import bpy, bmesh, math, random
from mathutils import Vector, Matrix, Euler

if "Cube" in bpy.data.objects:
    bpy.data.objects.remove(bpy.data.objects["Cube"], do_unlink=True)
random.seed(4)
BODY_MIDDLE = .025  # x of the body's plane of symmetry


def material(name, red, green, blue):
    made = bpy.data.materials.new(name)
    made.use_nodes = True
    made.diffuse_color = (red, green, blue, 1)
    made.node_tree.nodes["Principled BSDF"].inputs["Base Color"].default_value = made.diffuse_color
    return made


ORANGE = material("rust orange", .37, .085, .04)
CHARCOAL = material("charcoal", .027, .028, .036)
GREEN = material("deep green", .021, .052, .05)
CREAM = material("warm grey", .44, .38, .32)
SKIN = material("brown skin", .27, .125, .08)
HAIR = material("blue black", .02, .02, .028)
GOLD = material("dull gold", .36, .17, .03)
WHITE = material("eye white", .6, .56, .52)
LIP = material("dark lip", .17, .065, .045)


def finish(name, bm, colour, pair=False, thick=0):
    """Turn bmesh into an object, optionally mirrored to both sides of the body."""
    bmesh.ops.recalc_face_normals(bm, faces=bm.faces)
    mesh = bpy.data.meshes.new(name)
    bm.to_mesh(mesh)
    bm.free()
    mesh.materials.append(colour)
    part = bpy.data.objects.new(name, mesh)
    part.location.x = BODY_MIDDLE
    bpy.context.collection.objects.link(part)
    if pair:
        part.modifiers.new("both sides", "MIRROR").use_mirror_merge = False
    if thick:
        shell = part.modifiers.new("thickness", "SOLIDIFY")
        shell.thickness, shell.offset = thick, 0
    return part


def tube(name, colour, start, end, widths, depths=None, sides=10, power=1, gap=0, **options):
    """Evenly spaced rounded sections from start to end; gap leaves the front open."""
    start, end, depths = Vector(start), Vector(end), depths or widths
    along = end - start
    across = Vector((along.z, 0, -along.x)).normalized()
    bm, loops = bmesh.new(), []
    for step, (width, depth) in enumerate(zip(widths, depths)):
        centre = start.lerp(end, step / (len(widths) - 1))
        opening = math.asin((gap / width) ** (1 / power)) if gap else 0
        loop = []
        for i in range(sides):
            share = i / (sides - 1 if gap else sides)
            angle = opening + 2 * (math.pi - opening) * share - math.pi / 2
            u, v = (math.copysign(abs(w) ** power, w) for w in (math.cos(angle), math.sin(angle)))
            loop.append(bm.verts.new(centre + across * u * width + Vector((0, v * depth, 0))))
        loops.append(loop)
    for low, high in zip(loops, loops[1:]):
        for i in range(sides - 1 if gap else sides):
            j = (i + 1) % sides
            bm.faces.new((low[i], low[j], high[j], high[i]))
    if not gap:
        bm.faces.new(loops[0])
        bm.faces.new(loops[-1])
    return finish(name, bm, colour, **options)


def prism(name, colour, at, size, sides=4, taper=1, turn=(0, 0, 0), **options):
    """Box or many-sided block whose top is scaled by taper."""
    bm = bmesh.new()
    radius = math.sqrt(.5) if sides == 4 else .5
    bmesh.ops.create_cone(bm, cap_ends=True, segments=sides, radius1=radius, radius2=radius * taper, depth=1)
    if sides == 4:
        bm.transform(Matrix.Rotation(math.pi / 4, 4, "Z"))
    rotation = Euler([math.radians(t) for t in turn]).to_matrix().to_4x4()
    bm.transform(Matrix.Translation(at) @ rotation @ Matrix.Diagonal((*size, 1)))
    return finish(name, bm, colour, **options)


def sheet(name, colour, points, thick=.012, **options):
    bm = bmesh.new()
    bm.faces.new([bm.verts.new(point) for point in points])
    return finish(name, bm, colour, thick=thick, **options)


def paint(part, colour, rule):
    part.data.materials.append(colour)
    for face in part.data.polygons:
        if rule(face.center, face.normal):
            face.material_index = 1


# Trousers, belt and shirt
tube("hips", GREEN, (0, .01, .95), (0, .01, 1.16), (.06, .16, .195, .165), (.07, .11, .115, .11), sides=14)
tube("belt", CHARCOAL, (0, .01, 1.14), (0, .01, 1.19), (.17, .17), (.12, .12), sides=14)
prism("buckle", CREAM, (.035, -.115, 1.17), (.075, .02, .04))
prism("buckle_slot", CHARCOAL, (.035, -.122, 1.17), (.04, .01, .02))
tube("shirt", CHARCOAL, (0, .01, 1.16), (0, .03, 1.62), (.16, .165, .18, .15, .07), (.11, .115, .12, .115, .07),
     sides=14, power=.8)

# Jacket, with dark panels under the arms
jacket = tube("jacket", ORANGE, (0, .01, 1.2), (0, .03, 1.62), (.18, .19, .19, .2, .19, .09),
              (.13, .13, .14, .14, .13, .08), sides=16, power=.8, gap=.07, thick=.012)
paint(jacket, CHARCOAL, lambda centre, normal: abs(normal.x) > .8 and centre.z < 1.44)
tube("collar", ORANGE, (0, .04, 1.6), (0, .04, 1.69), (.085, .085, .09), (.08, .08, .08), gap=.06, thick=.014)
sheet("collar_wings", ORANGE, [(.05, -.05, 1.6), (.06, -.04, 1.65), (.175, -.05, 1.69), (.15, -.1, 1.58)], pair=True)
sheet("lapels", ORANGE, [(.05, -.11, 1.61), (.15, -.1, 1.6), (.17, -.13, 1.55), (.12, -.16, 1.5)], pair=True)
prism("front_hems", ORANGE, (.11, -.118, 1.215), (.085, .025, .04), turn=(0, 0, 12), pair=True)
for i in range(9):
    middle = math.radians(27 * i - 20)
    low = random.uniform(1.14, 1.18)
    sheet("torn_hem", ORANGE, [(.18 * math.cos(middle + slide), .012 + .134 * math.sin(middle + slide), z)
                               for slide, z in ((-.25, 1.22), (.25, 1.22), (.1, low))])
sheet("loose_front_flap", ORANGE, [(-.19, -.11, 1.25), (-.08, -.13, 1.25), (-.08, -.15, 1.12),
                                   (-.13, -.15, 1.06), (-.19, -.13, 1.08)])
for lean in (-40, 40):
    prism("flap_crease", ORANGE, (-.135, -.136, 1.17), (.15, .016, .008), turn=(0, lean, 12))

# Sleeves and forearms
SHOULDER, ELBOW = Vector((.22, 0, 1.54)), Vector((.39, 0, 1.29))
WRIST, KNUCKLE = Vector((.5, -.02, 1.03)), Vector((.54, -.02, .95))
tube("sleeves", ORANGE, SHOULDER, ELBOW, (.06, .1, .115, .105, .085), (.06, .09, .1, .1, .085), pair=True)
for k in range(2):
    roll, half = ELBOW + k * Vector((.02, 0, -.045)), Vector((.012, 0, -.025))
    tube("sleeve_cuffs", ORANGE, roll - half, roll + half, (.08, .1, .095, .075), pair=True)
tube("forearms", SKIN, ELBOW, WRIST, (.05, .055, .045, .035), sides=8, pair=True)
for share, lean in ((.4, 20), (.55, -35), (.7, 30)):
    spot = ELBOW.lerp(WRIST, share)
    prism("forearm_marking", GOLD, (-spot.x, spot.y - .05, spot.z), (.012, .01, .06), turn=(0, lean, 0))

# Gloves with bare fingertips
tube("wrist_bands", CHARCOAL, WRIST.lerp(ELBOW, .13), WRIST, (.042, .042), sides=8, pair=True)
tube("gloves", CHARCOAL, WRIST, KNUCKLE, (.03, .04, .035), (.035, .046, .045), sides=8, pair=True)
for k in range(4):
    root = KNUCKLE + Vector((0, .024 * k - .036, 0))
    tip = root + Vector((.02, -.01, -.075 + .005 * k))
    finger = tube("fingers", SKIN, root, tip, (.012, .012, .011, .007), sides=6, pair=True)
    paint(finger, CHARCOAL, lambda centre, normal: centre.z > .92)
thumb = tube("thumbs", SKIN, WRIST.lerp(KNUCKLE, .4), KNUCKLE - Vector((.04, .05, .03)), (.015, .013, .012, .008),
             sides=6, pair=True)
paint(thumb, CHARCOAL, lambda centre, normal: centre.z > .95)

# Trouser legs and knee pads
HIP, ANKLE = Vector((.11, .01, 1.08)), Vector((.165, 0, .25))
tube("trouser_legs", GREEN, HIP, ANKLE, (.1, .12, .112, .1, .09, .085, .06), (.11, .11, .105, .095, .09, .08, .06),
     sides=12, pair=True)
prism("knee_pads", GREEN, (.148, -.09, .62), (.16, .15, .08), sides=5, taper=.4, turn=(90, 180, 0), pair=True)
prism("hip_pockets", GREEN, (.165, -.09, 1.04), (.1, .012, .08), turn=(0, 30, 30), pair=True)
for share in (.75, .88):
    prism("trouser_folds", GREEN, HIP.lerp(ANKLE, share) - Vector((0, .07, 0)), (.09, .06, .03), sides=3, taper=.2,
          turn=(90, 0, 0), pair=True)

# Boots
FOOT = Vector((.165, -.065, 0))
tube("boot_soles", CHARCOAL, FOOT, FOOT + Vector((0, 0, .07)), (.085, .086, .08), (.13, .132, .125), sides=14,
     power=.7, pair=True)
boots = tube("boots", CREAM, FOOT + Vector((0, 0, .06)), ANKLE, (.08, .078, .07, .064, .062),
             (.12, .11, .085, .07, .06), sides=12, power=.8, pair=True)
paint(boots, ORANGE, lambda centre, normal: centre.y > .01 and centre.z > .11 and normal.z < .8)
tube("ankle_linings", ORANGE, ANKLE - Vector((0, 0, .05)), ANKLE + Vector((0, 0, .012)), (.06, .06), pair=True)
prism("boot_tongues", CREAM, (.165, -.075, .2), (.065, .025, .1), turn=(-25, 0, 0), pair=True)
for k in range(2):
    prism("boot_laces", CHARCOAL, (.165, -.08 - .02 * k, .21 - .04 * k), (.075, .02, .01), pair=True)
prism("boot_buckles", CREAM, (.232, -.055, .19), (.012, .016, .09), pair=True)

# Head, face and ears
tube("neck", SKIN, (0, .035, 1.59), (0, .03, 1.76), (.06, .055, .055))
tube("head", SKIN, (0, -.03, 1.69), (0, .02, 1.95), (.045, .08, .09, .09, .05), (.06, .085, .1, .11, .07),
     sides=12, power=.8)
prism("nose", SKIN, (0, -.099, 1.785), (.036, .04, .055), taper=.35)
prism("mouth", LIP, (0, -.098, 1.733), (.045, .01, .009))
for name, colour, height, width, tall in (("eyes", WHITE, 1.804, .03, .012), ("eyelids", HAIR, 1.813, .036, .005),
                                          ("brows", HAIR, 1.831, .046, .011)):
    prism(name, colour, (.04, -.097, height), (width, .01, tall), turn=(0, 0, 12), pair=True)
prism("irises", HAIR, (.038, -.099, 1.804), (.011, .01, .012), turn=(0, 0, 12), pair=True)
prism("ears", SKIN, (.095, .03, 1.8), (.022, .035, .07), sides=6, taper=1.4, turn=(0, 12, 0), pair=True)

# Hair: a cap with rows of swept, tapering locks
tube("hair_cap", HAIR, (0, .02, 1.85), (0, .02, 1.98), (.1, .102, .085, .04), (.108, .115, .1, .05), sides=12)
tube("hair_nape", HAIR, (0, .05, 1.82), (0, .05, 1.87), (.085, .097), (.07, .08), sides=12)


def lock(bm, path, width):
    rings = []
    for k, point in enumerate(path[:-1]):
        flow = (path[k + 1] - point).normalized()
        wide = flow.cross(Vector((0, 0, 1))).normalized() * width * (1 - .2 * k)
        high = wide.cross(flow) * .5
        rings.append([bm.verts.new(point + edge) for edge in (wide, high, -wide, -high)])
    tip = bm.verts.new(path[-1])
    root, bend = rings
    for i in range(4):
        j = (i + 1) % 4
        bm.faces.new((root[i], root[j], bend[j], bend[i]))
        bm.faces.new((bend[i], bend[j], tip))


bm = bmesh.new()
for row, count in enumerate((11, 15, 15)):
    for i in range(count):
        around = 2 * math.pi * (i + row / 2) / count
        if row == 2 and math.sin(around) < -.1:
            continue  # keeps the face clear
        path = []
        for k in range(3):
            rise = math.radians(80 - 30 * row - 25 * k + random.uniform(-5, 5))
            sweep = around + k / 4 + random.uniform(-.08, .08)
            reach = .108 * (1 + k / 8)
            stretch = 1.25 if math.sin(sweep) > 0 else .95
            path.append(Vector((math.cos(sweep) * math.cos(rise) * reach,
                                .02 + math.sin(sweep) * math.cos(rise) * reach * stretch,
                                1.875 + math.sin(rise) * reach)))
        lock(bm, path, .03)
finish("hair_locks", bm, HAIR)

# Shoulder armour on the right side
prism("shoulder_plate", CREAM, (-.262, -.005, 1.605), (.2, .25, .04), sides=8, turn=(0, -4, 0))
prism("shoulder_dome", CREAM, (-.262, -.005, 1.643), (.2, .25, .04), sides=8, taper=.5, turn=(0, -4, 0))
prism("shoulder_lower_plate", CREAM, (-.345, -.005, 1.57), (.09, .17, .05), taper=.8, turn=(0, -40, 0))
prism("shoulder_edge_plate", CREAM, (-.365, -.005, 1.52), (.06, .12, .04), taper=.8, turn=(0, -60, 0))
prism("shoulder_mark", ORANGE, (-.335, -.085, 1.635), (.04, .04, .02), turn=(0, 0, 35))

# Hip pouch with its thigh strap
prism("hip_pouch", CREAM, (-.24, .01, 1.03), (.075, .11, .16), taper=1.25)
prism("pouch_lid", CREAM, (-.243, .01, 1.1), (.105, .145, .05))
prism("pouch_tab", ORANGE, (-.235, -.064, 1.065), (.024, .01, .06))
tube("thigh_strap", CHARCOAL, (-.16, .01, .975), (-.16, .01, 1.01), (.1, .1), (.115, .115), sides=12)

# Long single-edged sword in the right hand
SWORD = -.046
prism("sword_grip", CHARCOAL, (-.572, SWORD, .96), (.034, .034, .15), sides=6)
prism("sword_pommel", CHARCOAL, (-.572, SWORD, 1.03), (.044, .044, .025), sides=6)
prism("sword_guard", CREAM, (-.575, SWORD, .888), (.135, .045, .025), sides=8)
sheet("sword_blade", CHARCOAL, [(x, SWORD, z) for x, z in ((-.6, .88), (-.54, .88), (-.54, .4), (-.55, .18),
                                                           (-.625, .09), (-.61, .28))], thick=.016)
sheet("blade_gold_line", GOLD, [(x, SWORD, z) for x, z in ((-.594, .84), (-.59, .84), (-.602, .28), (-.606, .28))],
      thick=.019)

• **Task details**
From the entries above, pull out each line that includes "data".

• **Expected answer**
if "Cube" in bpy.data.objects:
    bpy.data.objects.remove(bpy.data.objects["Cube"], do_unlink=True)
    made = bpy.data.materials.new(name)
    mesh = bpy.data.meshes.new(name)
    part = bpy.data.objects.new(name, mesh)
    part.data.materials.append(colour)
    for face in part.data.polygons:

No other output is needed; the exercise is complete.